Ballarat’s median house price reached $400,000 in the June quarter of this year, up from $320,000 in 2016.
“And more people continue to make their homes in our city, with Australian Bureau of Statistics figures showing the city’s population reaching 107, 325 in 2018.
“That’s an increase of 13,824 since 2011 and an annual average growth of 1.8 per cent, making us the fastest growing city in regional Victoria.”
Against this exciting backdrop, several key projects identified in the Council Plan have already been delivered across the city.
Mars Stadium, Ballarat Sports Events Centre, Lucas Community Hub, Sebastopol Library and Civic Hall have all opened their doors, and Her Majesty’s Theatre is soon to reopen following extensive stage one upgrade works.
Mayor McIntosh said the city had been proactive in lobbying for federal and state government support for these and other key strategic projects for Ballarat.
“This year we’ve seen substantial commitments in the state budget for a host of projects including stage two works at Her Majesty’s, BSEC and Mars Stadium and lighting for Lake Wendouree “
“All of these projects represent a major boost for local jobs both in both their construction and operational phases.”
“In this term, Council has worked through and completed many longstanding and complex issues, including the restoration and reopening of the Civic Hall.
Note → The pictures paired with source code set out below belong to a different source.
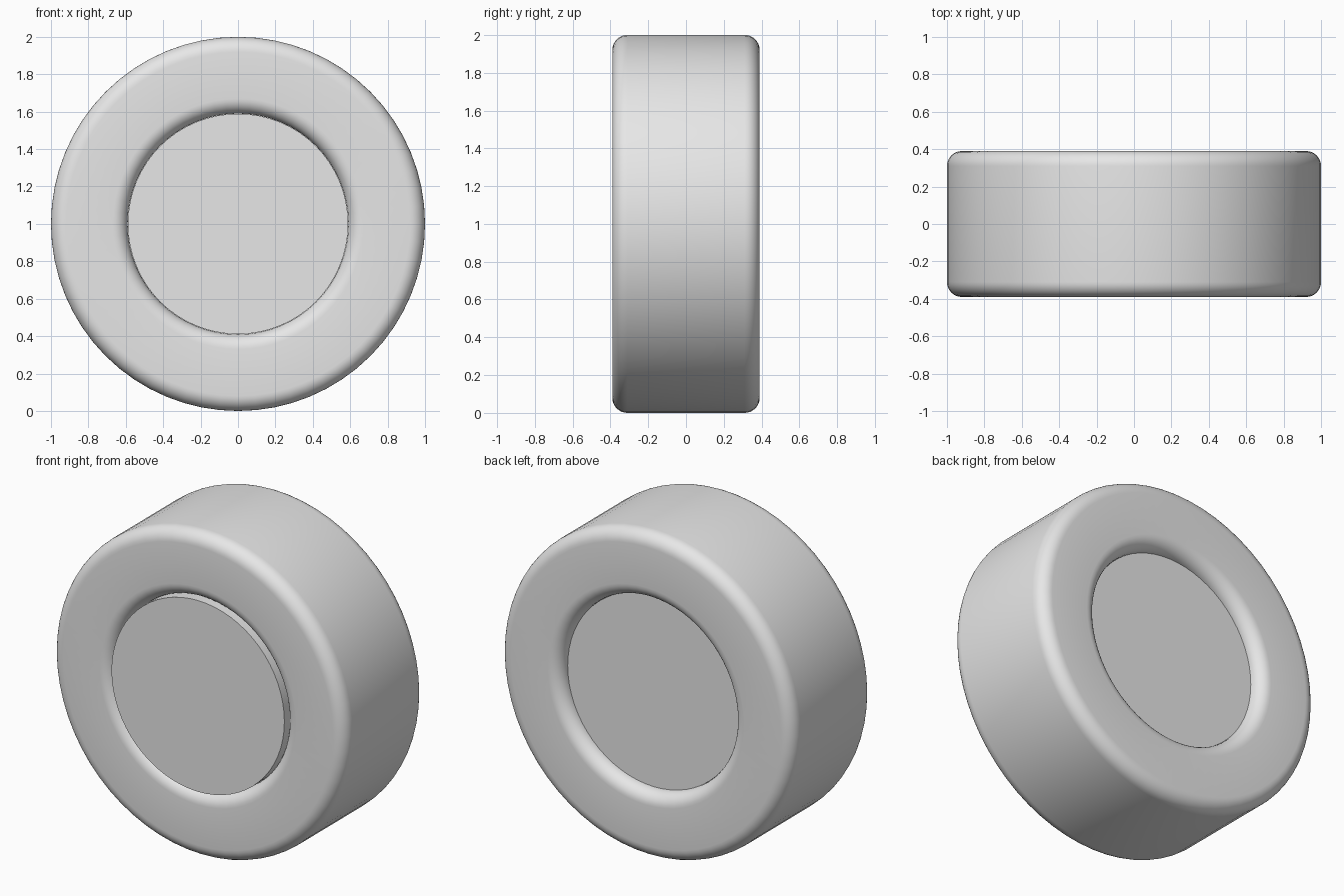
import bpy
import bmesh
from math import sin, cos, pi, tau, radians
from mathutils import Vector

if "Cube" in bpy.data.objects:
    bpy.data.objects.remove(bpy.data.objects["Cube"], do_unlink=True)

OUTER, BORE, HALF, FILLET = 1.0, 0.59, 0.39, 0.08
SEGMENTS = 64

grey = bpy.data.materials.new("light grey")
grey.use_nodes = True
grey.diffuse_color = (0.8, 0.8, 0.8, 1)
grey.node_tree.nodes["Principled BSDF"].inputs["Base Color"].default_value = (0.8, 0.8, 0.8, 1)


def lathe(name, profile, closed):
    """Spin a (radius, y) profile around the axle."""
    bm = bmesh.new()
    verts = [bm.verts.new((r, y, 0)) for r, y in profile]
    for a, b in zip(verts, verts[1:]):
        bm.edges.new((a, b))
    if closed:
        bm.edges.new((verts[-1], verts[0]))
    bmesh.ops.spin(bm, geom=bm.verts[:] + bm.edges[:], cent=(0, 0, 0),
                   axis=(0, 1, 0), angle=tau, steps=SEGMENTS, use_merge=True)
    bmesh.ops.remove_doubles(bm, verts=bm.verts[:], dist=1e-5)
    if not closed:
        bmesh.ops.holes_fill(bm, edges=[e for e in bm.edges if e.is_boundary], sides=0)
    bmesh.ops.recalc_face_normals(bm, faces=bm.faces[:])
    bmesh.ops.translate(bm, verts=bm.verts[:], vec=Vector((0, 0, OUTER)))
    mesh = bpy.data.meshes.new(name)
    bm.to_mesh(mesh)
    bm.free()
    mesh.materials.append(grey)
    obj = bpy.data.objects.new(name, mesh)
    bpy.context.collection.objects.link(obj)
    bpy.ops.object.select_all(action="DESELECT")
    obj.select_set(True)
    bpy.context.view_layer.objects.active = obj
    bpy.ops.object.shade_smooth_by_angle(angle=radians(35))
    return obj


# Tyre: rectangular section with four rounded corners
section = []
corners = [(OUTER, HALF, 0), (BORE, HALF, 1), (BORE, -HALF, 2), (OUTER, -HALF, 3)]
for r, y, quarter in corners:
    cr = r - FILLET if r == OUTER else r + FILLET
    cy = y - FILLET if y > 0 else y + FILLET
    for i in range(9):
        a = (quarter + i / 8) * pi / 2
        section.append((cr + FILLET * cos(a), cy + FILLET * sin(a)))
lathe("tyre", section, True)

# Hub: solid disc, flush with the front and recessed at the back
lathe("hub", [(BORE - 0.001, -HALF), (BORE - 0.001, HALF - FILLET)], False)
We’ve worked collaboratively with the State Government to secure 1000 public sector jobs at the GovHub site in the Ballarat CBD.
“And we’ve supported the Ballarat Agricultural and Pastoral Society on the relocation of the showgrounds to the Federation University Mount Rowan Campus.”
“We delivered our first Active Women and Girls Strategy to address barriers to female participation in sport in our community and approved a Smarter Parking Plan to deliver a flexible and fair parking solution for our CBD.”
Mayor McIntosh said there were still several significant projects to come in the remainder of this Council term.
“Council has always been mindful that harnessing the opportunities of growth should not come at the expense of the qualities that make Ballarat unique, like our built-form heritage and great community facilities. The projects set out in the Council Plan, including those already delivered and those scheduled to start soon, are aimed at making sure we strike this balance.”
“We've committed $15 million over three years to revitalise the Bakery Hill entrance to our CBD, including reopening Bridge Street to traffic.”
“Ballarat Central Library will get a $1.9 million upgrade, while the next stages of works at Civic Hall and Her Majesty's Theatre will build on the enhancements to both Ballarat icons.”
“We'll progress our Urban Forest Action Plan by planting thousands of trees across our city, getting us closer to a 40 per cent tree canopy by 2040.”
Mayor McIntosh said the Council and the community could be proud of how far Ballarat had come in the past three years.
“Our strong economy, our unique heritage and enviable lifestyle mean Ballarat has ample reason to be confident in its future.
"These factors have us positioned to continue to thrive, not only in the remainder of this Council term but in the decade ahead.”